Yaneth Flores Vargas is just one of the success stories to emerge from the pilot savings program of Familia JUNTOS, the focus of a recent workshop – “Conditional Cash Transfer Programs and Financial Inclusion: An Encounter in Progress” – that the New America Foundation’s Global Savings and Social Protection initiative attended in Peru.
A mother of two with a high school education, Vargas always enjoyed knitting sweaters, but before joining Familia JUNTOS she needed to raise pigs in order to support her craft. Since joining, she has been able to save enough to purchase a knitting machine – which she learned how to use from reading magazines – and is now earning enough to support herself and her family. She hopes to eventually save enough to buy more machines and start a business, in addition to sending her kids to college.
In addition to visiting participants in the pilot savings program, Proyecto Capital’s workshop, funded by the Ford Foundation and the International Development Research Centre (IDRC), explored the general promise of linking conditional cash transfer (CCT) programs such as Familia JUNTOS to asset building. The event was co-organized by Caroloina Trivelli, Peru’s newly appointed Minister for Social Inclusion, and attracted a variety of stakeholders from the fields of social protection and financial inclusion in Latin America, South Africa and North America. Workshop sessions covered topics including financial education and mobile banking, the comparative experiences of Latin and America and South Africa in linking CCTs to savings, and financial products that could be included in the portfolios of the rural poor.

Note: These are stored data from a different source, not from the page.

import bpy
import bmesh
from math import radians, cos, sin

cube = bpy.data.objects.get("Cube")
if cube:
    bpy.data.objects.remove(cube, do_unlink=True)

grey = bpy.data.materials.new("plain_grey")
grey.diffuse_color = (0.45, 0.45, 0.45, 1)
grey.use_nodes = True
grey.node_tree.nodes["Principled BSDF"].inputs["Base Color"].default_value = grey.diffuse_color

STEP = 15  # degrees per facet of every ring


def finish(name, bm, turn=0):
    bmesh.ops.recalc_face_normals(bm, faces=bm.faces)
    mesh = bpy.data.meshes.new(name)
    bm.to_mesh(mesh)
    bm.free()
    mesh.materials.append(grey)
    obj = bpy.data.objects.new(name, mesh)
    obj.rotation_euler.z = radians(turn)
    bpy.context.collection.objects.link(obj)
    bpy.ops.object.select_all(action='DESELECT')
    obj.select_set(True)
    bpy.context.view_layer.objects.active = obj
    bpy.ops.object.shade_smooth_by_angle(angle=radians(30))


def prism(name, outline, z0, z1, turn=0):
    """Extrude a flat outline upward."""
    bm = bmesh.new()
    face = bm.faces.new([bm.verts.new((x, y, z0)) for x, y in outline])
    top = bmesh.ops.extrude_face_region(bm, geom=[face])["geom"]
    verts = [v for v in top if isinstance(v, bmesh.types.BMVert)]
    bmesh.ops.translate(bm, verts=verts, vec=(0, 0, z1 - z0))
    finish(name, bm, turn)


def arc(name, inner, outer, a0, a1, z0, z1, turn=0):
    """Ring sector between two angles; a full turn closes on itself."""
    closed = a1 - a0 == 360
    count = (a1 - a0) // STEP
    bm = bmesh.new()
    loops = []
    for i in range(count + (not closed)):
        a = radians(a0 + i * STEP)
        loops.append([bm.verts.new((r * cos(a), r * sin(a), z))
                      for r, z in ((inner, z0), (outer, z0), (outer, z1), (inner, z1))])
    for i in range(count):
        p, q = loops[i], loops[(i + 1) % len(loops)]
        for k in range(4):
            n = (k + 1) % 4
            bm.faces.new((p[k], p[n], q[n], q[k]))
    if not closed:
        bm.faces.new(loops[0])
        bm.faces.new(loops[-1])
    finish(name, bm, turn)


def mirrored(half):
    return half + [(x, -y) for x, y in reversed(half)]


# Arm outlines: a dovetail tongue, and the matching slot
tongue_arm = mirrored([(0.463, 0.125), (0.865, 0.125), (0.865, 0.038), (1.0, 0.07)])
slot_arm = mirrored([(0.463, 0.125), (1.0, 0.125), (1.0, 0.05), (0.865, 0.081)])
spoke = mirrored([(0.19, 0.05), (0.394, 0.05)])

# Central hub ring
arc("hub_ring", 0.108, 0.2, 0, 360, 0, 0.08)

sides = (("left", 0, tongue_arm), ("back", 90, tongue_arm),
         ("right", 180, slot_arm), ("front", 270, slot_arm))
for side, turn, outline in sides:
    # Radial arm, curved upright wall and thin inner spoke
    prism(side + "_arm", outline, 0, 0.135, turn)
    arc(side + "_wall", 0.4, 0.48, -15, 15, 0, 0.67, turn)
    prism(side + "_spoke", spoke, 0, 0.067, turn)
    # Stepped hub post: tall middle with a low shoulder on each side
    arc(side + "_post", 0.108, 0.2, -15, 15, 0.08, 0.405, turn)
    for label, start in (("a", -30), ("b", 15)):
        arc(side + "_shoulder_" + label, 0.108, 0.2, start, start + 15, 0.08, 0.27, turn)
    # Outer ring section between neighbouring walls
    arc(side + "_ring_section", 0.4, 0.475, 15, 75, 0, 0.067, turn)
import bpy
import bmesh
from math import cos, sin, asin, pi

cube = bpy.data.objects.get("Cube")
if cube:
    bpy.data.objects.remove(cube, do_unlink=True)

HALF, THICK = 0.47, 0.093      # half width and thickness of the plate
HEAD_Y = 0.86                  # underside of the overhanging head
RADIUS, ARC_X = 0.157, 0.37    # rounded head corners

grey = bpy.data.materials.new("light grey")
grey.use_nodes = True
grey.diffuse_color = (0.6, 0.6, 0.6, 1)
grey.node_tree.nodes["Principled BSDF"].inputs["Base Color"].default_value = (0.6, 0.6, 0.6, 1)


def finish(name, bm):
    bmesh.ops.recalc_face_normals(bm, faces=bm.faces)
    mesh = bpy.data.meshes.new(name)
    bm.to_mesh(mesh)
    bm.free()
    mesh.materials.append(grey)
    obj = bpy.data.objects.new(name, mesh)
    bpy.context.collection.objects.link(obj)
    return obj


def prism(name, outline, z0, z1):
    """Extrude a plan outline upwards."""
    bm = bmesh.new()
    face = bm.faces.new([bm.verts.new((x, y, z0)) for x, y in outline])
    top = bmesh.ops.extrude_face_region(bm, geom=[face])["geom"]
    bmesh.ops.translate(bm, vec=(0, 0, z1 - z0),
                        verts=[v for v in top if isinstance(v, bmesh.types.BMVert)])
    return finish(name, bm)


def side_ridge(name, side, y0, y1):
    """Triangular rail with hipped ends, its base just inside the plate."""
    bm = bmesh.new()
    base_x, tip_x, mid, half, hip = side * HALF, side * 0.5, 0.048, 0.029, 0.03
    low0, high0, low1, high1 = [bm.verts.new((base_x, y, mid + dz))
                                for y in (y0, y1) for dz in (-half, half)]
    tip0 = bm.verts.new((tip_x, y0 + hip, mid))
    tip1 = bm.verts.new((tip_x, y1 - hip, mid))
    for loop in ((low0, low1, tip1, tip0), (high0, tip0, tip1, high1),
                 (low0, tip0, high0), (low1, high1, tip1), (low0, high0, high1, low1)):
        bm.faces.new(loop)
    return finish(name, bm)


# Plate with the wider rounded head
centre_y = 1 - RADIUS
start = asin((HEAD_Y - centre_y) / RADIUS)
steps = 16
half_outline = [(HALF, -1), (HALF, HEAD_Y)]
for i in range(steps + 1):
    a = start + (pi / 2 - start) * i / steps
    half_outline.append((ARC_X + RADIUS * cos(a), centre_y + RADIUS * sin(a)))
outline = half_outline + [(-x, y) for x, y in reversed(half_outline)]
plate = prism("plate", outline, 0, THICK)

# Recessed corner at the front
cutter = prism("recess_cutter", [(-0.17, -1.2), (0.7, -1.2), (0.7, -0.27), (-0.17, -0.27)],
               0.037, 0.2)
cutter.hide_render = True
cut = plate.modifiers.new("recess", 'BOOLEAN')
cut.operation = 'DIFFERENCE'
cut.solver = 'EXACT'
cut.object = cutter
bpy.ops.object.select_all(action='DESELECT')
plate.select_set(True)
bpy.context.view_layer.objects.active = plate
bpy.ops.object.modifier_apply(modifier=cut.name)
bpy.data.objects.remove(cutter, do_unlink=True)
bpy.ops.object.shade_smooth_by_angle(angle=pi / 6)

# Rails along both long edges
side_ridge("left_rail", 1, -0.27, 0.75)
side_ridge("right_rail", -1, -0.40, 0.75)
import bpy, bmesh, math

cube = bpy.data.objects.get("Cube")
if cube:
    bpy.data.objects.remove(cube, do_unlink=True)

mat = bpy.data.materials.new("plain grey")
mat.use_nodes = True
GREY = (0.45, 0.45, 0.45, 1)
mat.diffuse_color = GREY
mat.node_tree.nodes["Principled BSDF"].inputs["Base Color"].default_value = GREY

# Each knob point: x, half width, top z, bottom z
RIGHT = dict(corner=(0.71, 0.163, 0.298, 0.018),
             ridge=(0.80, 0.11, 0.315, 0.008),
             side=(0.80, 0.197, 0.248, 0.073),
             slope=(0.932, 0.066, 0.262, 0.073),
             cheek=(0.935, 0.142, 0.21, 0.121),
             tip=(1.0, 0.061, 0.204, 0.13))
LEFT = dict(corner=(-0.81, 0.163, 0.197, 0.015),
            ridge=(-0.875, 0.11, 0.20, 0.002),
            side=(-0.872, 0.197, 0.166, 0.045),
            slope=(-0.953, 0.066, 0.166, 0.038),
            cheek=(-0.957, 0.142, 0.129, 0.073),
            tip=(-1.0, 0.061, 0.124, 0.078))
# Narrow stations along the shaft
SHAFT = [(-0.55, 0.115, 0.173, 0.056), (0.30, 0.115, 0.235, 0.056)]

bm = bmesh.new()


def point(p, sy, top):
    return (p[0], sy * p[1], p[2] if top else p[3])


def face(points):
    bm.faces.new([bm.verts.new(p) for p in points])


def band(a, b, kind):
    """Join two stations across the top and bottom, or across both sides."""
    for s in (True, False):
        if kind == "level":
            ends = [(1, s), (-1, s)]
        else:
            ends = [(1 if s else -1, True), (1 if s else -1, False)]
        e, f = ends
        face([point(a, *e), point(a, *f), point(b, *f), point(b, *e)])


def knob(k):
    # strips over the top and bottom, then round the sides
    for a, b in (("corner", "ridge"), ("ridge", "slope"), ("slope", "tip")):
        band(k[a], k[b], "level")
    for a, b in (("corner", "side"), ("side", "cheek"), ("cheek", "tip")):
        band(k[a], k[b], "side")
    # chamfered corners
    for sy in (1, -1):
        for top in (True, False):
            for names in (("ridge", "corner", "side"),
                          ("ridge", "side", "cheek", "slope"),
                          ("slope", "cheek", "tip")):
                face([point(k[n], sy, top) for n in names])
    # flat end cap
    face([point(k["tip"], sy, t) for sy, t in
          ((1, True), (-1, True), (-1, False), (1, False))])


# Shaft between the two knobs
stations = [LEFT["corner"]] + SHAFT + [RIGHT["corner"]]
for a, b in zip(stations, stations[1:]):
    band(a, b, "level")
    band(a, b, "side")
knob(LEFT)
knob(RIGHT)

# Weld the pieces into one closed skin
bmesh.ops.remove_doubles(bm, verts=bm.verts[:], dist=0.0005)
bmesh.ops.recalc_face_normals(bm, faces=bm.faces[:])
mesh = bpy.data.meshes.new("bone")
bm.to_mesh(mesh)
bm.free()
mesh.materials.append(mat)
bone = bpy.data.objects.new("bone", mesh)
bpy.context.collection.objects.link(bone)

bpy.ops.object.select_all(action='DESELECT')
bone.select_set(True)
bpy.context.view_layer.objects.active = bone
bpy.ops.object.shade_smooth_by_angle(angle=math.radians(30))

The results (in Spanish) of the pilot savings component of Familia JUNTOS, which was launched in 2009, are particularly inspiring. Although the women in the program were initially skeptical about their savings accounts, over time they came to trust that their money would be available from the bank when desired. As a result, they have been able to plan for anticipated educational and family costs, be better protected against emergencies, and in cases such as Yaneth Vargas, advance their dreams of starting their own small businesses.
The New America Foundation’s Global Savings and Social Protection initiative is currently researching and expanding upon these findings to uncover the where, when, why and how of linking asset building to government cash transfers. If the early results from Peru are any guide, the outcome will be nothing short of remarkable.